Zlateh the family goat has great trust for the human family she lives with. Even as Aaron leads her on an unfamiliar journey to her future death, she sees no cause for concern. This relationship of trust is tested by the arrival of a dangerous snowstorm. But when Aaron finds shelter, Zlateh's trust in him is restored. Then, during the period of three days during which they live together in the haystack, Aaron's trust becomes equal to Zlateh's. He begins to depend on Zlateh for his survival, as she provides crucial sustenance and warmth during those three long days of the snowstorm. In turn, this interdependence leads to greater love and affection between the two of them.
"Zlateh the Goat" paints a vivid picture of the constant presence of economic hardship in rural Jewish life in Eastern Europe. In the story, the peasants in the village survive by subsistence agriculture, so when a big storm comes, the harvest is affected, and families such as Reuven's cannot make ends meet. This is a precarious economic balance, reliant on good weather and subject to serendipity. It also establishes the premise for the plot arc of the story, necessitating Reuven's decision to sell Zlateh.
Warmth and Comfort
The fearful cold of the snowstorm is juxtaposed with the atmosphere inside the haystack where Zlateh and Aaron find shelter. Inside the sweet-smelling hay, they feel safe and happy.
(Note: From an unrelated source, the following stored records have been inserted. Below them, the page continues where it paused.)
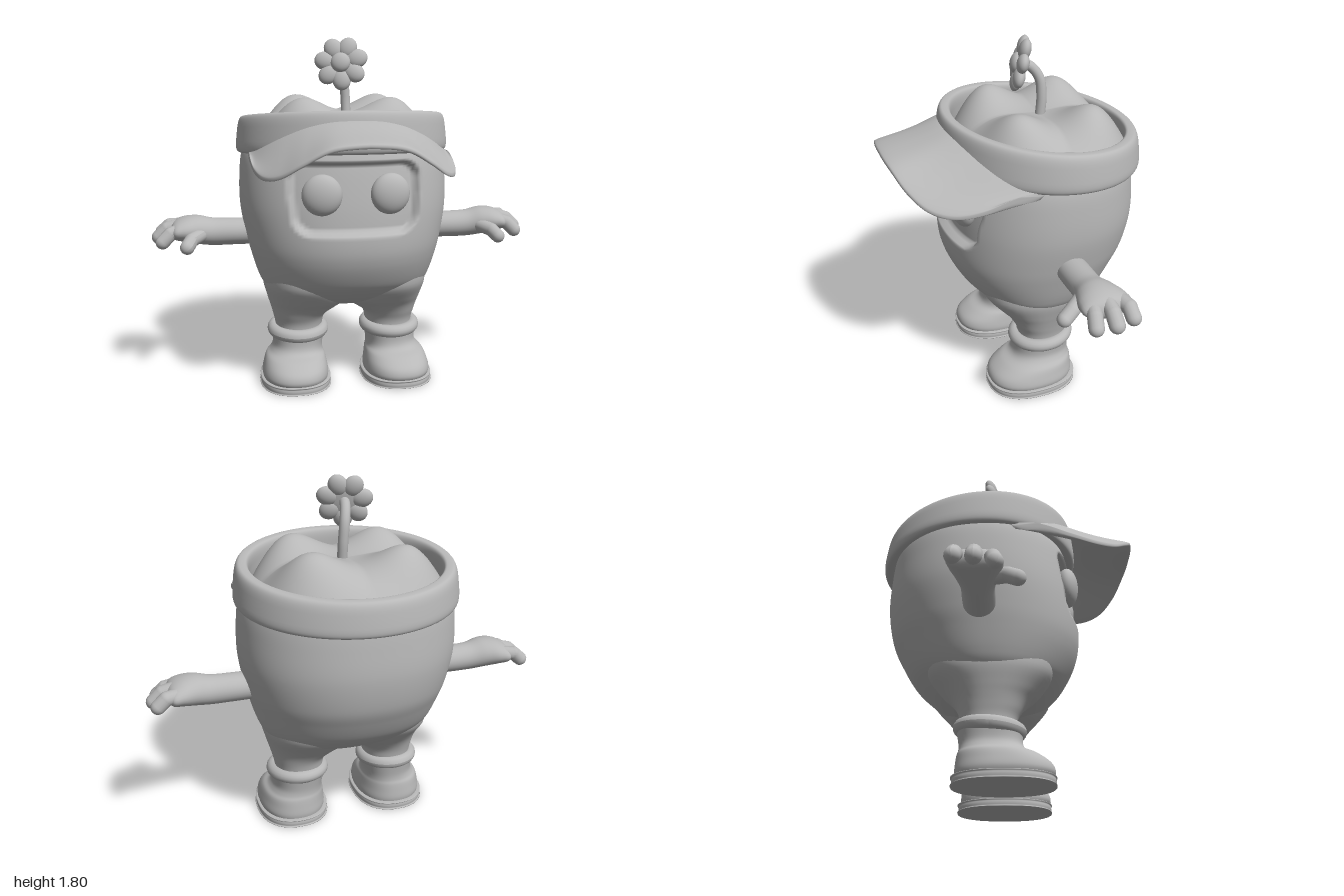
import * as THREE from 'three';

const { sin, cos, abs, sign, pow, exp, hypot, max, min, PI } = Math;

// Catmull-Rom through rows of numbers, t from 0 to 1
function spline(keys, t) {
  const n = keys.length - 1, s = min(t * n, n - 1e-6), i = Math.floor(s), f = s - i;
  const k = (j) => keys[max(0, min(n, j))];
  return keys[0].map((_, c) => {
    const a = k(i - 1)[c], b = k(i)[c], d = k(i + 1)[c], e = k(i + 2)[c];
    return b + 0.5 * f * (d - a + f * (2 * a - 5 * b + 4 * d - e + f * (3 * (b - d) + e - a)));
  });
}

// Smooth surface from a rule: rows are open, columns wrap around
function grid(rows, cols, f) {
  const pos = [], idx = [];
  for (let i = 0; i <= rows; i++)
    for (let j = 0; j < cols; j++) pos.push(...f(i / rows, (j / cols) * 2 * PI));
  for (let i = 0; i < rows; i++)
    for (let j = 0; j < cols; j++) {
      const a = i * cols + j, b = i * cols + (j + 1) % cols;
      idx.push(a, b, b + cols, a, b + cols, a + cols);
    }
  const g = new THREE.BufferGeometry();
  g.setAttribute('position', new THREE.Float32BufferAttribute(pos, 3));
  g.setIndex(idx);
  g.computeVertexNormals();
  return g;
}

const bend = (v, p) => sign(v) * pow(abs(v), p);

// Upright loft, keys: y, x min, x max, z front, z back
function loft(keys, rows, cols, p = 0.92, rule = (v) => v) {
  return grid(rows, cols, (u, a) => {
    const [y, x0, x1, zf, zb] = spline(keys, u);
    return rule([(x0 + x1) / 2 + (x1 - x0) / 2 * bend(sin(a), p), y,
      (zf + zb) / 2 + (zf - zb) / 2 * bend(cos(a), p)]);
  });
}

function mirrorX(geo) {
  const g = geo.clone().scale(-1, 1, 1), ix = g.index.array;
  for (let i = 0; i < ix.length; i += 3) [ix[i], ix[i + 1]] = [ix[i + 1], ix[i]];
  g.computeVertexNormals();
  return g;
}

function capsule(a, b, r) {
  const A = new THREE.Vector3(...a), B = new THREE.Vector3(...b), d = B.clone().sub(A);
  const g = new THREE.CapsuleGeometry(r, d.length(), 8, 16);
  g.applyQuaternion(new THREE.Quaternion().setFromUnitVectors(new THREE.Vector3(0, 1, 0), d.normalize()));
  return g.translate(...A.add(B).multiplyScalar(0.5).toArray());
}

export function createModel() {
  const model = new THREE.Group();
  const grey = new THREE.MeshStandardMaterial({ color: 0xb8b8b8 });
  grey.name = 'plain grey';
  const add = (name, geo, parent = model) => {
    const m = new THREE.Mesh(geo, grey);
    m.name = name;
    parent.add(m);
    return m;
  };
  const pair = (name, geo) => {
    add(name + 'Left', geo);
    add(name + 'Right', mirrorX(geo));
  };

  // Body with a rounded face recess pressed into the front
  const bodyKeys = [
    [0.41, 0, -0.09, -0.09], [0.415, 0.15, 0, -0.16], [0.44, 0.28, 0.08, -0.25],
    [0.48, 0.38, 0.16, -0.34], [0.54, 0.432, 0.24, -0.42], [0.6, 0.46, 0.29, -0.48],
    [0.7, 0.49, 0.34, -0.54], [0.8, 0.515, 0.36, -0.585], [0.95, 0.54, 0.355, -0.61],
    [1.1, 0.54, 0.335, -0.605], [1.22, 0.525, 0.31, -0.59], [1.3, 0.48, 0.28, -0.56],
  ].map(([y, r, f, b]) => [y, -r, r, f, b]);
  add('body', loft(bodyKeys, 140, 160, 0.92, ([x, y, z]) => {
    if (z > 0) {
      const w = 0.325 - 0.12 * max(0, 1.05 - y), r = 0.09;
      const dx = abs(x) - w + r, dy = abs(y - 1.03) - 0.18 + r;
      const d = hypot(max(dx, 0), max(dy, 0)) + min(max(dx, dy), 0) - r;
      z -= 0.05 * THREE.MathUtils.smoothstep(-d, 0, 0.025);
    }
    return [x, y, z];
  }));

  // Four-lobed crown
  add('crown', grid(40, 96, (t, a) => {
    const r = 1 - t, u = r * sin(a), v = r * cos(a);
    const lobe = exp(-((abs(u) - 0.5) ** 2 + (abs(v) - 0.45) ** 2) / 0.12);
    return [u * 0.5, 1.22 + 0.19 * (1 - r ** 4) + 0.12 * lobe, -0.15 + v * 0.455];
  }));

  // Legs
  pair('leg', loft([
    [0.2, 0.13, 0.365, 0.04, -0.21], [0.3, 0.12, 0.37, 0.04, -0.22], [0.36, 0.1, 0.383, 0.065, -0.235],
    [0.41, 0.03, 0.397, 0.1, -0.265], [0.46, -0.03, 0.412, 0.15, -0.31], [0.54, -0.03, 0.432, 0.21, -0.38],
    [0.62, 0, 0.43, 0.22, -0.4],
  ], 30, 48));

  // Boots: sole, upper and rolled cuff
  pair('sole', loft([
    [0, 0.27, 0.27, 0, 0], [0, 0.1, 0.445, 0.2, -0.235], [0.008, 0.09, 0.455, 0.215, -0.25],
    [0.03, 0.09, 0.455, 0.215, -0.25], [0.042, 0.105, 0.44, 0.2, -0.235], [0.042, 0.27, 0.27, 0, 0],
  ], 25, 48, 0.85));
  pair('boot', loft([
    [0.03, 0.105, 0.44, 0.2, -0.235], [0.06, 0.1, 0.448, 0.215, -0.24], [0.1, 0.105, 0.44, 0.2, -0.237],
    [0.14, 0.113, 0.425, 0.145, -0.232], [0.165, 0.122, 0.4, 0.09, -0.225], [0.2, 0.122, 0.385, 0.07, -0.225],
    [0.26, 0.11, 0.39, 0.07, -0.235],
  ], 30, 48, 0.88));
  pair('bootCuff', new THREE.TorusGeometry(0.132, 0.034, 16, 48)
    .rotateX(PI / 2).scale(0.98, 1, 1.03).rotateX(0.07).translate(0.25, 0.27, -0.083));

  // Arms, keys: x, y, half height, half depth, z
  const armKeys = [
    [0.44, 0.8, 0.07, 0.075, -0.13], [0.56, 0.8, 0.07, 0.077, -0.13], [0.68, 0.802, 0.072, 0.078, -0.13],
    [0.76, 0.815, 0.075, 0.1, -0.13], [0.83, 0.82, 0.065, 0.12, -0.135], [0.885, 0.815, 0.045, 0.11, -0.14],
    [0.91, 0.81, 0, 0, -0.14],
  ];
  pair('arm', grid(36, 32, (u, a) => {
    const [x, y, h, d, z] = spline(armKeys, u);
    return [x, y + h * cos(a), z + d * sin(a)];
  }));
  const fingers = [
    [[0.83, 0.83, -0.2], [0.91, 0.825, -0.222], [0.95, 0.79, -0.225], 0.036],
    [[0.84, 0.84, -0.14], [0.92, 0.82, -0.138], [0.963, 0.78, -0.138], 0.037],
    [[0.83, 0.83, -0.08], [0.9, 0.81, -0.06], [0.94, 0.77, -0.05], 0.036],
    [[0.75, 0.8, -0.06], [0.795, 0.785, 0], [0.815, 0.76, 0.045], 0.036],
  ];
  fingers.forEach(([a, b, c, r], i) => {
    const name = i < 3 ? 'finger' + (i + 1) : 'thumb';
    pair(name + 'Base', capsule(a, b, r));
    pair(name + 'Tip', capsule(b, c, r));
  });

  // Eyes
  pair('eye', new THREE.SphereGeometry(0.098, 32, 24).scale(1, 1.03, 0.55)
    .rotateY(0.12).translate(0.167, 1.052, 0.302));

  // Visor band, tilted up toward the front
  add('visorBand', grid(40, 96, (u, a) => {
    const p = u * 2 * PI - PI / 2, s = bend(sin(p), 0.55), k = 0.5 - 0.5 * bend(cos(p), 0.55);
    const r = 0.52 - 0.017 * k + (0.04 - 0.005 * k) * s;
    const z = -0.15 + (r - 0.05) * cos(a);
    const low = 1.23 + 0.066 * (z - 0.1), high = 1.345 + 0.115 * (z + 0.64);
    return [r * sin(a), low + (high - low) * k, z];
  }));

  // Arched brim, swept from side to side; the end sections close to a point
  const brimEdge = [[1.32], [1.3], [1.235], [1.175], [1.155], [1.175], [1.225]];
  const brimRoot = [[1.4], [1.395], [1.375], [1.34], [1.3], [1.26], [1.235]];
  add('visorBrim', grid(80, 48, (u, p) => {
    const a = (u - 0.5) * PI, k = abs(u - 0.5) * 2, end = u === 0 || u === 1;
    const t = end ? 0.5 : 0.5 - 0.5 * cos(p), h = end ? 0 : 0.02 * bend(sin(p), 0.5);
    const mix = (m, n) => m + (n - m) * t;
    return [
      mix(0.515 * sin(a * 0.85), 0.5 * bend(sin(a), 0.78)),
      mix(spline(brimRoot, k)[0], spline(brimEdge, k)[0]) - 0.012 * sin(t * PI) + h,
      mix(-0.15 + 0.475 * cos(a * 0.85), 0.1 + 0.553 * pow(abs(cos(a)), 0.75)),
    ];
  }));

  // Flower on a bent stem
  const stem = new THREE.CatmullRomCurve3([
    [0.025, 1.4, -0.155], [0.022, 1.5, -0.163], [0.012, 1.59, -0.155], [-0.002, 1.645, -0.12], [-0.012, 1.67, -0.075],
  ].map((p) => new THREE.Vector3(...p)));
  add('stem', new THREE.TubeGeometry(stem, 32, 0.025, 16));
  const flower = new THREE.Group();
  flower.name = 'flower';
  flower.position.set(-0.015, 1.667, -0.065);
  flower.rotation.set(-0.25, -0.28, 0);
  model.add(flower);
  for (let i = 0; i < 7; i++) {
    const a = PI / 2 + ((i + 0.5) / 7) * 2 * PI;
    add('petal' + (i + 1), new THREE.SphereGeometry(0.05, 24, 16).scale(1.1, 0.95, 0.6)
      .translate(0.084, 0, 0).rotateZ(a), flower);
  }
  add('flowerBase', new THREE.SphereGeometry(0.09, 24, 16).scale(1, 1, 0.25), flower);
  add('flowerCentre', new THREE.SphereGeometry(0.05, 24, 16).scale(1, 1, 0.6).translate(0, 0, 0.022), flower);
  return model;
}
At the end of the story, the descriptions of the fireside dreidel games and family togetherness elicit the same coziness, drawing a parallel between family life at the home, and the sense of familiarity and comfort that Aaron and Zlateh found in each other inside the haystack.
Singer's stories often reflected a subtle mysticism. Although religion is not overtly present in "Zlateh the Goat,' the mystic element can be located in Zlateh the goat herself. Her beneficent and peaceful character imply a sense of blessedness, and some of her simple bleatings suggest wise sayings, as though she is a prophet for the word of God. Aaron and Zlateh's survival during the snowstorm is close to a miracle, and Zlateh plays an integral role in that survival.
There are many elements of dualism throughout "Zlateh the Goat." Zlateh, for example, is just an old, ordinary goat; but at the same time, she is also wise, good, and integral to Aaron's survival. Similarly, the snowstorm represents both danger and fortune. At first, when it begins to snow, the cold weather poses a grave threat to Aaron and Zlateh's lives. The mood darkens as the sky becomes black and the wind rages. Yet the snow is also the key to Zlateh's redemption: it forces them to seek shelter rather than go to the town to sell her to the butcher. The raging snowstorm then becomes the impetus for something beautiful: the growth of the bond between boy and goat.
Zlateh the Goat Questions and Answers
The Question and Answer section for Zlateh the Goat is a great
resource to ask questions, find answers, and discuss the novel.
This first paragraph gives us the exposition of the story. It drives the narrative forward. The story begins in a rural area during Hanukkah, the Jewish Festival of Lights, which takes place around December every year. Usually, at that time of the...